• _ABOUT THIS EXERCISE_
Word for word, restate every record, though not the pictures.

RECORDED DATA START

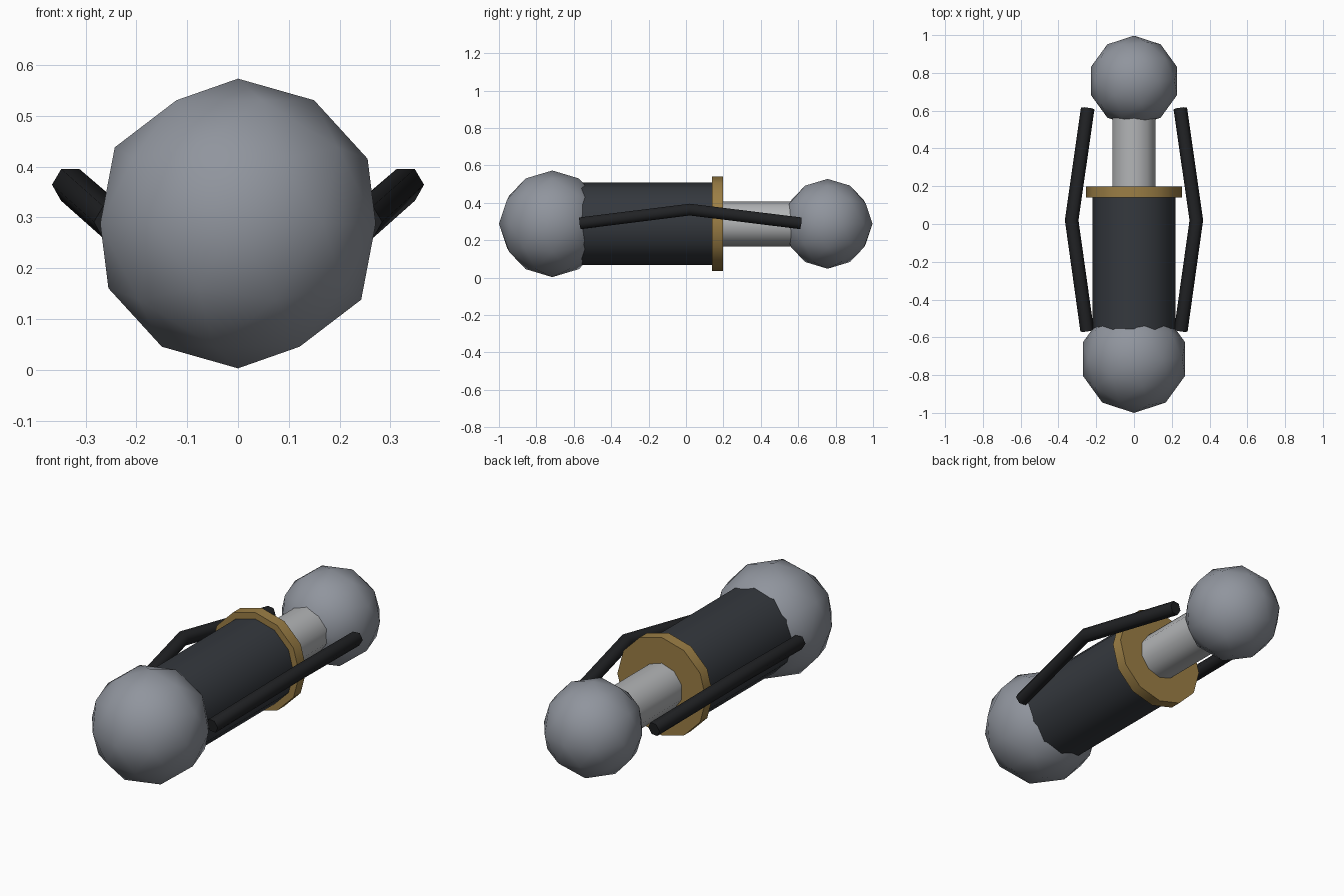
import bpy, math

if "Cube" in bpy.data.objects:
    bpy.data.objects.remove(bpy.data.objects["Cube"])

AXIS_Z = 0.288


def material(name, rgb):
    m = bpy.data.materials.new(name)
    m.diffuse_color = (*rgb, 1)
    m.use_nodes = True
    m.node_tree.nodes["Principled BSDF"].inputs["Base Color"].default_value = m.diffuse_color
    return m


STEEL = material("steel", (0.28, 0.30, 0.34))
DARK = material("dark", (0.035, 0.04, 0.048))
BLACK = material("black", (0.015, 0.016, 0.018))
BRASS = material("brass", (0.33, 0.21, 0.06))
CHROME = material("chrome", (0.45, 0.46, 0.47))


def finish(name, mat):
    o = bpy.context.object
    o.name = name
    o.data.materials.append(mat)
    bpy.ops.object.shade_smooth_by_angle(angle=math.radians(62))
    return o


def ball(name, y, r):
    bpy.ops.mesh.primitive_ico_sphere_add(subdivisions=2, radius=r, location=(0, y, AXIS_Z))
    finish(name, STEEL)


def barrel(name, y0, y1, r, sides, mat):
    bpy.ops.mesh.primitive_cylinder_add(vertices=sides, radius=r, depth=y1 - y0,
                                        location=(0, (y0 + y1) / 2, AXIS_Z),
                                        rotation=(math.pi / 2, 0, 0))
    finish(name, mat)


# end joints
ball("front_joint", -0.715, 0.285)
ball("rear_joint", 0.757, 0.24)

# cylinder body, collar and piston rod
barrel("cylinder_body", -0.64, 0.15, 0.22, 12, DARK)
barrel("collar", 0.14, 0.198, 0.253, 12, BRASS)
barrel("piston_rod", 0.15, 0.68, 0.12, 10, CHROME)

# bent hoses on both sides
for side, label in ((1, "right"), (-1, "left")):
    cu = bpy.data.curves.new(label + "_hose", 'CURVE')
    cu.dimensions = '3D'
    cu.bevel_depth = 0.036
    cu.bevel_resolution = 1
    cu.use_fill_caps = True
    sp = cu.splines.new('POLY')
    sp.points.add(2)
    for p, co in zip(sp.points, [(0.248, -0.565, 0.291), (0.33, 0.02, 0.364), (0.245, 0.612, 0.291)]):
        p.co = (side * co[0], co[1], co[2], 1)
    hose = bpy.data.objects.new(label + "_hose", cu)
    bpy.context.collection.objects.link(hose)
    bpy.ops.object.select_all(action='DESELECT')
    hose.select_set(True)
    bpy.context.view_layer.objects.active = hose
    bpy.ops.object.convert(target='MESH')
    finish(label + "_hose", BLACK)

RECORDED DATA END

• _SOLUTION TO THIS PROBLEM_
import bpy, math

if "Cube" in bpy.data.objects:
    bpy.data.objects.remove(bpy.data.objects["Cube"])

AXIS_Z = 0.288


def material(name, rgb):
    m = bpy.data.materials.new(name)
    m.diffuse_color = (*rgb, 1)
    m.use_nodes = True
    m.node_tree.nodes["Principled BSDF"].inputs["Base Color"].default_value = m.diffuse_color
    return m


STEEL = material("steel", (0.28, 0.30, 0.34))
DARK = material("dark", (0.035, 0.04, 0.048))
BLACK = material("black", (0.015, 0.016, 0.018))
BRASS = material("brass", (0.33, 0.21, 0.06))
CHROME = material("chrome", (0.45, 0.46, 0.47))


def finish(name, mat):
    o = bpy.context.object
    o.name = name
    o.data.materials.append(mat)
    bpy.ops.object.shade_smooth_by_angle(angle=math.radians(62))
    return o


def ball(name, y, r):
    bpy.ops.mesh.primitive_ico_sphere_add(subdivisions=2, radius=r, location=(0, y, AXIS_Z))
    finish(name, STEEL)


def barrel(name, y0, y1, r, sides, mat):
    bpy.ops.mesh.primitive_cylinder_add(vertices=sides, radius=r, depth=y1 - y0,
                                        location=(0, (y0 + y1) / 2, AXIS_Z),
                                        rotation=(math.pi / 2, 0, 0))
    finish(name, mat)


# end joints
ball("front_joint", -0.715, 0.285)
ball("rear_joint", 0.757, 0.24)

# cylinder body, collar and piston rod
barrel("cylinder_body", -0.64, 0.15, 0.22, 12, DARK)
barrel("collar", 0.14, 0.198, 0.253, 12, BRASS)
barrel("piston_rod", 0.15, 0.68, 0.12, 10, CHROME)

# bent hoses on both sides
for side, label in ((1, "right"), (-1, "left")):
    cu = bpy.data.curves.new(label + "_hose", 'CURVE')
    cu.dimensions = '3D'
    cu.bevel_depth = 0.036
    cu.bevel_resolution = 1
    cu.use_fill_caps = True
    sp = cu.splines.new('POLY')
    sp.points.add(2)
    for p, co in zip(sp.points, [(0.248, -0.565, 0.291), (0.33, 0.02, 0.364), (0.245, 0.612, 0.291)]):
        p.co = (side * co[0], co[1], co[2], 1)
    hose = bpy.data.objects.new(label + "_hose", cu)
    bpy.context.collection.objects.link(hose)
    bpy.ops.object.select_all(action='DESELECT')
    hose.select_set(True)
    bpy.context.view_layer.objects.active = hose
    bpy.ops.object.convert(target='MESH')
    finish(label + "_hose", BLACK)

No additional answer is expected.